“There is no greater disability in society than the inability to see a person as more,” – Robert M. Hensel.
Thanks to a program at Carroll County High School, students with disabilities are proving those words true. The Community Based Instruction (CBI) program at Carroll County High School is a program where students with disabilities can learn real job skills in real world settings. For several former students of the school, the program has led to actual paying jobs.
“It has been wonderful. They are so upbeat and happy just to be working. It doesn’t matter what they come into or what they have going on that day, they are just happy to be there and happy to help people,” said Jennifer Marshall, Manager of the Hampton Inn in Hillsville, which has hired four students to jobs at the local business in which they earn real wages. “It has been a really good experience and they are really good kids. I think more people should give them a chance because they would be surprised at how hard they work and how well they do. I would take 100 of those kids because they are just so positive and they are just really good workers.”
The CBI program at CCHS started approximately 10 years ago with Elizabeth Motley and Kevin DeHaven mostly cleaning churches and offices with students. Myra Leonard helped to expand the program into businesses willing to let students come in and learn real job skills in real world settings.
Since that time, Marion Harris and Sharon Hayden have expanded the program to currently include 12 businesses in the community. The businesses save work for students in the program to do. The following businesses are active participants in the program – Southwest Farm Supply, Carroll Wellness Center, Subway, Burger King, McDonald’s, Food Lion, Dollar General, Commonwealth Assisted Living, Southwest Virginia Farmer’s Market, Hampton Inn, Family Medical Care (Dr. McPherson), and Rooftop Childcare.
“We want to thank them and encourage other businesses to see if there is anything we can do,” said Carroll County special education teacher Rusty Hull. “Some kids aren’t successful in academics. These kids have found success in going out and working for these employers. They have found a niche they can fill in a real-world situation and be successful. And they are also filling a need in the community and the community is responding by allowing us to come in and do some jobs for them.”
Hull said there are 21 kids currently enrolled in the CBI class at Carroll County High School – 19 of them with intellectual disabilities. Some of the students have significant cognitive disabilities, while others just need daily routines in order to function. Hull said the program has opened entirely new worlds for CBI students.
“Other students are going to go to college or a trade school or immediately entering the workforce. For these kids, those opportunities aren’t there for them, but this is a program that is addressing that need. And it is really not found anywhere else around us, not to our degree,” Hull said. “And we are able to do it without the monetary resources that other school systems have. We are able to do it with basically for the cost of diesel fuel really because they are already paying the bus driver to transport. And our bus garage has been very supportive, administration has been very supportive, the community has been very supportive.”

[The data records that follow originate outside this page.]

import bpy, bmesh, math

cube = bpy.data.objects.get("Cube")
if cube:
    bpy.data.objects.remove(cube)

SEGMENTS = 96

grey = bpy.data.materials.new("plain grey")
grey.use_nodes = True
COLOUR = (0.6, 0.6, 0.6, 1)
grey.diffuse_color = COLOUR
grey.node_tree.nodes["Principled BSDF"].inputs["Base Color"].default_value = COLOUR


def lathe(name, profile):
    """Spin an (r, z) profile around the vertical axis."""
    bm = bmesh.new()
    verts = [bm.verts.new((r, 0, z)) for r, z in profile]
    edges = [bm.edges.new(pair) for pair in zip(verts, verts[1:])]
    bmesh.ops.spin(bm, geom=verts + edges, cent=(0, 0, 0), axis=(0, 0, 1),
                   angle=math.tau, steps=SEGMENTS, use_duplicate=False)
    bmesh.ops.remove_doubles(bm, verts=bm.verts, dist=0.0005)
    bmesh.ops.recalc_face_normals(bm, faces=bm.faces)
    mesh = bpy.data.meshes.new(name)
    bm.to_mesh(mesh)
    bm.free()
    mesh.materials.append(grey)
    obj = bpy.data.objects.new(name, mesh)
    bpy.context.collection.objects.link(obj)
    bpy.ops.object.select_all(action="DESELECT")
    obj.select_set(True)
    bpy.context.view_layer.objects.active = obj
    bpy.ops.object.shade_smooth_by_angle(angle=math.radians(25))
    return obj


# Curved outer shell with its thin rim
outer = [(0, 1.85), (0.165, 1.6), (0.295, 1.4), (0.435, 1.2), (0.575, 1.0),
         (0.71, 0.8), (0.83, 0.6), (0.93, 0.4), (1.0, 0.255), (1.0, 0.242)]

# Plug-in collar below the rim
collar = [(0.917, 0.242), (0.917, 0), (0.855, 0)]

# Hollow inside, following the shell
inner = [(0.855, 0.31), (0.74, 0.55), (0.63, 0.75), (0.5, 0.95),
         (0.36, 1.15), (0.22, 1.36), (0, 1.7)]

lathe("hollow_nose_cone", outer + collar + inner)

Students do not get paid as part of the program, however graduates of the program like Brett Petty are now earning paychecks with his job at Hampton Inn.
“Through the CBI program, Hampton Inn got to take a look at him and see what he could do,” Hull said. “So when he turned 22, Jennifer hired him and she has hired four over there, drawing a paycheck, real money. This program has opened the door for that. “
Kevin DeHaven, also a Special Ed instructor at CCHS, has found employers are often “scared” to utilize the program. There is a common misconception the employer will have to be responsible for students with disabilities.
“Employers are afraid they are going to have be the person to watch our students, but that is not true. We have teachers that are professional adults with everyone except the older ones we can wean into it,” DeHaven said. “They are afraid it is going to be an extra responsibility and liability to them. Liability is the biggest issue, but what a lot of employers don’t understand, if they hired a student here they can pay the student, but in turn there are all kinds of incentives and tax breaks to get their money back.”
Hull said Marshall at Hampton Inn has found the CBI students to be good workers. They don’t call in sick and they are happy to be there, something not always found in today’s workforce.
“That’s the sad part. Some of our students are 10 times better workers than some of these other kids,” DeHaven said. “They may not be able to go through an interview or dress the part or verbalize everything, but when it comes down to just straight out work, once you have a routine and once they are confident in what they are doing, they take off.”
Allen Worrell can be reached at (276) 779-4062 or on AWorrellTCN